Improving the Back End of Production
Remodeling yeast to grow on waste biomass sugars sets the stage for improved production of biosynthesized products, which includes drugs such as insulin, human growth hormone, and antibodies. Yeast has also been engineered to produce vaccines by expressing small fragments of virus that stimulate the immune system.
In fact, yeast can be re-engineered to produce natural compounds used to make drugs, which are otherwise difficult to source because they have to be extracted from rare plants. These include scopolamine, used for relieving motion sickness and postoperative nausea, and atropine, used to treat Parkinson’s disease patients, and artemensin, used to treat malaria.
Ethanol is a well-known biofuel produced by yeast, but researchers have also engineered the organism to produce other fuels such as isobutanol and isopentanol, which can deliver more energy per liter than ethanol.
Bioengineered yeast can also produce building blocks of bioplastics, such as polylactic acid, which can then be used to make a variety of products, including packaging materials and consumer goods, without having to draw from petroleum sources.

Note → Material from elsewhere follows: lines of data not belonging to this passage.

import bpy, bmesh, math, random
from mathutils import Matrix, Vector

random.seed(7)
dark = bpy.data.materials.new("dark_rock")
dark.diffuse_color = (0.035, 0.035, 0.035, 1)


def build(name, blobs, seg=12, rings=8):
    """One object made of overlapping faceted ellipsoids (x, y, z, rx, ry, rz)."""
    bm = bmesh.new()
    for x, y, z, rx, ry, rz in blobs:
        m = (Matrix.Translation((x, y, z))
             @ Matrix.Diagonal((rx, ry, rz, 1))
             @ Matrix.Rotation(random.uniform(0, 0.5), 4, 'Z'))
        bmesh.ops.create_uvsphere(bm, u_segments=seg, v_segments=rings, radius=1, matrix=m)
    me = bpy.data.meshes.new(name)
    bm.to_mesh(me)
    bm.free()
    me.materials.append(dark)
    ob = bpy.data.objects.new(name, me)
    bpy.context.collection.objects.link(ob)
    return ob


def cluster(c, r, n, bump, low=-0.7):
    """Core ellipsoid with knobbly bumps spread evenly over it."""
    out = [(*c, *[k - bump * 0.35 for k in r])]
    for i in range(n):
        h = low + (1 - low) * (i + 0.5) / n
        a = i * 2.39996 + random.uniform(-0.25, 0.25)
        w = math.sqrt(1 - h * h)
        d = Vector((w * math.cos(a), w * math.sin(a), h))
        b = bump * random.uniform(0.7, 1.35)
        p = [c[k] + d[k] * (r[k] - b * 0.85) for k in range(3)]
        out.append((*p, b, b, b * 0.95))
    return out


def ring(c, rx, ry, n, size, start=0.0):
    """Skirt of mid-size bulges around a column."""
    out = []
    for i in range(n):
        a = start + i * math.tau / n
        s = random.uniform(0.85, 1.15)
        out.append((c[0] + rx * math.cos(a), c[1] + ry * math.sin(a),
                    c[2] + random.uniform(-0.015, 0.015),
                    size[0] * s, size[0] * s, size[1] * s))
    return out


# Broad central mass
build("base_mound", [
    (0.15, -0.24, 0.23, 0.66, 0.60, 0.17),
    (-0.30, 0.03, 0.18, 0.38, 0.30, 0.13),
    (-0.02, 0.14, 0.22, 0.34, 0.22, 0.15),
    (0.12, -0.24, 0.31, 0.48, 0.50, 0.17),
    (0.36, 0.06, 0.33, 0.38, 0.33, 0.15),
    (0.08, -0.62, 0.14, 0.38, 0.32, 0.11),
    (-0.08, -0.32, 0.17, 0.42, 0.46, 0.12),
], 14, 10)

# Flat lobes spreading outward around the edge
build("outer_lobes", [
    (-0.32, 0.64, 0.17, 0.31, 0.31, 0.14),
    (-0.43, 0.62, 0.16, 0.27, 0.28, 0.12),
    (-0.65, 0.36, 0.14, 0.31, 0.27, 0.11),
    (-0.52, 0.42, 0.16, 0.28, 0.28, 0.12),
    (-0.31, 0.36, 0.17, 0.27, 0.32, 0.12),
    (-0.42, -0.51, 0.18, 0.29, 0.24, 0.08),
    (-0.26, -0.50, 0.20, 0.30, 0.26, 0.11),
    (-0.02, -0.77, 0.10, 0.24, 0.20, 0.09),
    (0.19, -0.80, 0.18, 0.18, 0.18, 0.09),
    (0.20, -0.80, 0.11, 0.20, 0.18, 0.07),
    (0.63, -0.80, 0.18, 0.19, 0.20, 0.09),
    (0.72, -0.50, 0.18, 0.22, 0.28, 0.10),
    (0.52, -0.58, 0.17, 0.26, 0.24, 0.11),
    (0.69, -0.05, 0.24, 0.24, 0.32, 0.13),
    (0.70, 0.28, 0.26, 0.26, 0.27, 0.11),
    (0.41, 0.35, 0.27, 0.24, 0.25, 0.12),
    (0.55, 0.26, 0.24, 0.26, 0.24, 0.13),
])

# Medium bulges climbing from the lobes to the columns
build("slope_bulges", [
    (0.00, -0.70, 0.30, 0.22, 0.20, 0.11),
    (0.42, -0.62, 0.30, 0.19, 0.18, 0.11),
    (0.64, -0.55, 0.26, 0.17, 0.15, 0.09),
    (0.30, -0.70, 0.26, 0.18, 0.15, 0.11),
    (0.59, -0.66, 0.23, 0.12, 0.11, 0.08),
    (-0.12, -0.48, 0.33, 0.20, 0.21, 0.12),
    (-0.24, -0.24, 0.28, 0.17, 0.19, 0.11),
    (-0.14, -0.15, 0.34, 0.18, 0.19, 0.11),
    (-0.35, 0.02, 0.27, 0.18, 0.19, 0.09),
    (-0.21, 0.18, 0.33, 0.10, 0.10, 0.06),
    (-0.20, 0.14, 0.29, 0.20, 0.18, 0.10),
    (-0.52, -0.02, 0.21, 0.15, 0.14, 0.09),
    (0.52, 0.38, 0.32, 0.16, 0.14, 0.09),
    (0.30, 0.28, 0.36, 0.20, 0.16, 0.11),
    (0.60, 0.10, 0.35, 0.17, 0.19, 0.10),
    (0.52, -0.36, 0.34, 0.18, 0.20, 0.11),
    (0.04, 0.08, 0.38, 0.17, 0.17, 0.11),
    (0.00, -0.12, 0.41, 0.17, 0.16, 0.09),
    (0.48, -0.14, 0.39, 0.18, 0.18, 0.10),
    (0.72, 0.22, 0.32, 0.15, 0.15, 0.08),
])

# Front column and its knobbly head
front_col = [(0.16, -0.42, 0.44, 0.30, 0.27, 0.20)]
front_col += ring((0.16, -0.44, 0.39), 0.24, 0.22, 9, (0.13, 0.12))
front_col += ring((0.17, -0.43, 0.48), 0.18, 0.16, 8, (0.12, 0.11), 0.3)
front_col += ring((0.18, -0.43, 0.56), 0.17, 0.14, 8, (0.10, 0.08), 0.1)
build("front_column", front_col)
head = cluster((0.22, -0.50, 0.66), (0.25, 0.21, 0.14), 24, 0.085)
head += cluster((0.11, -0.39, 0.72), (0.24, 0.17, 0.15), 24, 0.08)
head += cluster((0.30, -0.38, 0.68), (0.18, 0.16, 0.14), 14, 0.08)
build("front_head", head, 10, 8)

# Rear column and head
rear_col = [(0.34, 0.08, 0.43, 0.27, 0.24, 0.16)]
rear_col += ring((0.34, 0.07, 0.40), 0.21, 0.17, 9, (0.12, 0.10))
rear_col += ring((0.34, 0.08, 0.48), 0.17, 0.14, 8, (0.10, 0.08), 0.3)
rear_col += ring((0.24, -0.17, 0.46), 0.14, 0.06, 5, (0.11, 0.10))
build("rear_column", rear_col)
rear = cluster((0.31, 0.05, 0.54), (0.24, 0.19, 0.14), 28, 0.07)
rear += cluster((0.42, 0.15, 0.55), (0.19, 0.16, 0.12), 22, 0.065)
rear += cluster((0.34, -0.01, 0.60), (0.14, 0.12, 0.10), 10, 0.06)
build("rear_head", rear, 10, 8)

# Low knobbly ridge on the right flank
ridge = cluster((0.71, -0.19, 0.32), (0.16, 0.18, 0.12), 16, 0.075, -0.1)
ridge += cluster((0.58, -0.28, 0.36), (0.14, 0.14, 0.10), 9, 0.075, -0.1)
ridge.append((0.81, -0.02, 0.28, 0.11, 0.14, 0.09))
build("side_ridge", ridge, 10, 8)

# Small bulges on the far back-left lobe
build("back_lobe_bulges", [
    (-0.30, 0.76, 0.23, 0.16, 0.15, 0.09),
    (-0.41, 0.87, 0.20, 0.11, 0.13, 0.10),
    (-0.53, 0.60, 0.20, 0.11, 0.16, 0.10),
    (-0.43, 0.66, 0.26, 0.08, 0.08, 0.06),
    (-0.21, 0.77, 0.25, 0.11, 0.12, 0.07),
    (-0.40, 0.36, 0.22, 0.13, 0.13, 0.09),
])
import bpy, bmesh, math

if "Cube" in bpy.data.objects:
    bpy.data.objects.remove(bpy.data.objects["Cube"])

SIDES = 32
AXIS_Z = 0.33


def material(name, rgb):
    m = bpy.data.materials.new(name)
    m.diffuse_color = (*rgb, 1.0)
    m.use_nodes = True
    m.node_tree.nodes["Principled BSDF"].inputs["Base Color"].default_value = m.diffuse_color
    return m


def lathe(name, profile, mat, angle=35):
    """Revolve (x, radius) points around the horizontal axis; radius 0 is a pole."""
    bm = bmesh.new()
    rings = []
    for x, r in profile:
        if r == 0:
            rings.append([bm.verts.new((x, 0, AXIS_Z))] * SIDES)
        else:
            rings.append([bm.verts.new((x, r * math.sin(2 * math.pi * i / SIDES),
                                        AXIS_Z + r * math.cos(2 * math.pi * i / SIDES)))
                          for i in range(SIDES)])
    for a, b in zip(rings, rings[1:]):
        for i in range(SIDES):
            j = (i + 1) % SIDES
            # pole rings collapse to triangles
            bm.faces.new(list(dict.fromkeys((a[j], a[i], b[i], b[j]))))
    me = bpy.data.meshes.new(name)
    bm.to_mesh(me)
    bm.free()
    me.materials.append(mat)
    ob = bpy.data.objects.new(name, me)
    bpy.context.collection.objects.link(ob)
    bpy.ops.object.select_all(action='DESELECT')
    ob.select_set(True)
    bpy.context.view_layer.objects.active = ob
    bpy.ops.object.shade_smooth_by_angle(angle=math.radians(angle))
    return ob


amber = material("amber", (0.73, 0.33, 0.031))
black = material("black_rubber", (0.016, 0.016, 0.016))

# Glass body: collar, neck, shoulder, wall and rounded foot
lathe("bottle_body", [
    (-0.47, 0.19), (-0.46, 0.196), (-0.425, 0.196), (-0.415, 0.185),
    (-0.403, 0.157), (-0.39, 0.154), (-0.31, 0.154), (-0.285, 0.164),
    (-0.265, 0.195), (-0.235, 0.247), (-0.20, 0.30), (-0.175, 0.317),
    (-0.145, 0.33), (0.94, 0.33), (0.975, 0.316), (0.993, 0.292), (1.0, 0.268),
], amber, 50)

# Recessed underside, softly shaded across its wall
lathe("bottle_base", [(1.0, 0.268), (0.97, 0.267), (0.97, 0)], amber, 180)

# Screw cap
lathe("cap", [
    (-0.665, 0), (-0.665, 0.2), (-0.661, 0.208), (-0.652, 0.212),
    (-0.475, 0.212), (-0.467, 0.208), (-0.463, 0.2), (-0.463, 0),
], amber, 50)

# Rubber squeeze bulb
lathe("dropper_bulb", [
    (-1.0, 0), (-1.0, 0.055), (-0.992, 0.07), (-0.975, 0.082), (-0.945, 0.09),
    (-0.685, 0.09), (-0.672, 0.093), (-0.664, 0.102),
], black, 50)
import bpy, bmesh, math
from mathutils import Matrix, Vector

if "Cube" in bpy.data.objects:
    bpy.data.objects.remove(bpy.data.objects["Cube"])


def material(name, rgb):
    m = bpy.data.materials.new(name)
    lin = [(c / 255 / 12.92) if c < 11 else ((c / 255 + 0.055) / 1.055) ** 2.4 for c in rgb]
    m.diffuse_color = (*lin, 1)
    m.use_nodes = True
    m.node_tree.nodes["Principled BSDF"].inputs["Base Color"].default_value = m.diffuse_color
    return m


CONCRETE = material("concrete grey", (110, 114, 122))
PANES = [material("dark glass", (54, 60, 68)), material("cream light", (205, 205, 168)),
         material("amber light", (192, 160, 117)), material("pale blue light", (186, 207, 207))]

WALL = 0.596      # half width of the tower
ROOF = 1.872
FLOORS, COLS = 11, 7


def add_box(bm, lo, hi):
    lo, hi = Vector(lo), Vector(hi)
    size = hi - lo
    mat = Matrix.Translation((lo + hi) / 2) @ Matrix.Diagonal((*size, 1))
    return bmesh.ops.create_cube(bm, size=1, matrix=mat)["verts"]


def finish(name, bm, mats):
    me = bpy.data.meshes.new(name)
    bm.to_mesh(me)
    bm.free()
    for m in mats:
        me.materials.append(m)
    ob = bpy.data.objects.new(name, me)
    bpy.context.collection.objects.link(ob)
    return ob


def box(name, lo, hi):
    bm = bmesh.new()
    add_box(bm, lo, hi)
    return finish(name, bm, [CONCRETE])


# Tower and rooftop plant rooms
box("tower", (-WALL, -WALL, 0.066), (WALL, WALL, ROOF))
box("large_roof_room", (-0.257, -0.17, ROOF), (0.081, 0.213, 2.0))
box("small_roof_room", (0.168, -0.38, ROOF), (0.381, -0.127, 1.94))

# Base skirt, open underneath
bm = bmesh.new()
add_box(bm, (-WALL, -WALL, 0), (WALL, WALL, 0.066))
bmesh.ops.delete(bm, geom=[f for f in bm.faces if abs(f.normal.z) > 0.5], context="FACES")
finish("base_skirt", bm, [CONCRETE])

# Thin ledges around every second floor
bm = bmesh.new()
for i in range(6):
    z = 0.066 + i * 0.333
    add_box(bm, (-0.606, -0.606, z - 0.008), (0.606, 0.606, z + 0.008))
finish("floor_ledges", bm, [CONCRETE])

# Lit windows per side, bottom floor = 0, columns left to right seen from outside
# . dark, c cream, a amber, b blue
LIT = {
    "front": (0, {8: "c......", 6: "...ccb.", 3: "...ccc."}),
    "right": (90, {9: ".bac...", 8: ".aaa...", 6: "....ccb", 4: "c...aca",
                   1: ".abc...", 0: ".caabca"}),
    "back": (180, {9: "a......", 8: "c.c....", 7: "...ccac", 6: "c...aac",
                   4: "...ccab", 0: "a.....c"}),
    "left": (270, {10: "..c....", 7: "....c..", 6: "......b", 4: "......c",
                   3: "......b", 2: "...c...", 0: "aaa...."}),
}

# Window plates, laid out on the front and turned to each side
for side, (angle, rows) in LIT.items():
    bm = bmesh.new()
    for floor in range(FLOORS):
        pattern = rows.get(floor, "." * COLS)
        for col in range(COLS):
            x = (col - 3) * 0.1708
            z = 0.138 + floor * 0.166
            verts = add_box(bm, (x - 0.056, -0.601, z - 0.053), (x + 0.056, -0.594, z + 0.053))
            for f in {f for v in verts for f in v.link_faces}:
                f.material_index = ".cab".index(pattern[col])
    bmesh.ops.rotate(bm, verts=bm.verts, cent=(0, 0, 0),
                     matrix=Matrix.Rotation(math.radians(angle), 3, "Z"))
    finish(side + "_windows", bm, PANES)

“While the research community continues to innovate yeast to make new products, we are preparing the organism to grow efficiently on agricultural waste biomass, closing a carbon cycle that has so far eluded the manufacturing of fuels, pharmaceuticals and plastics,” said Nair.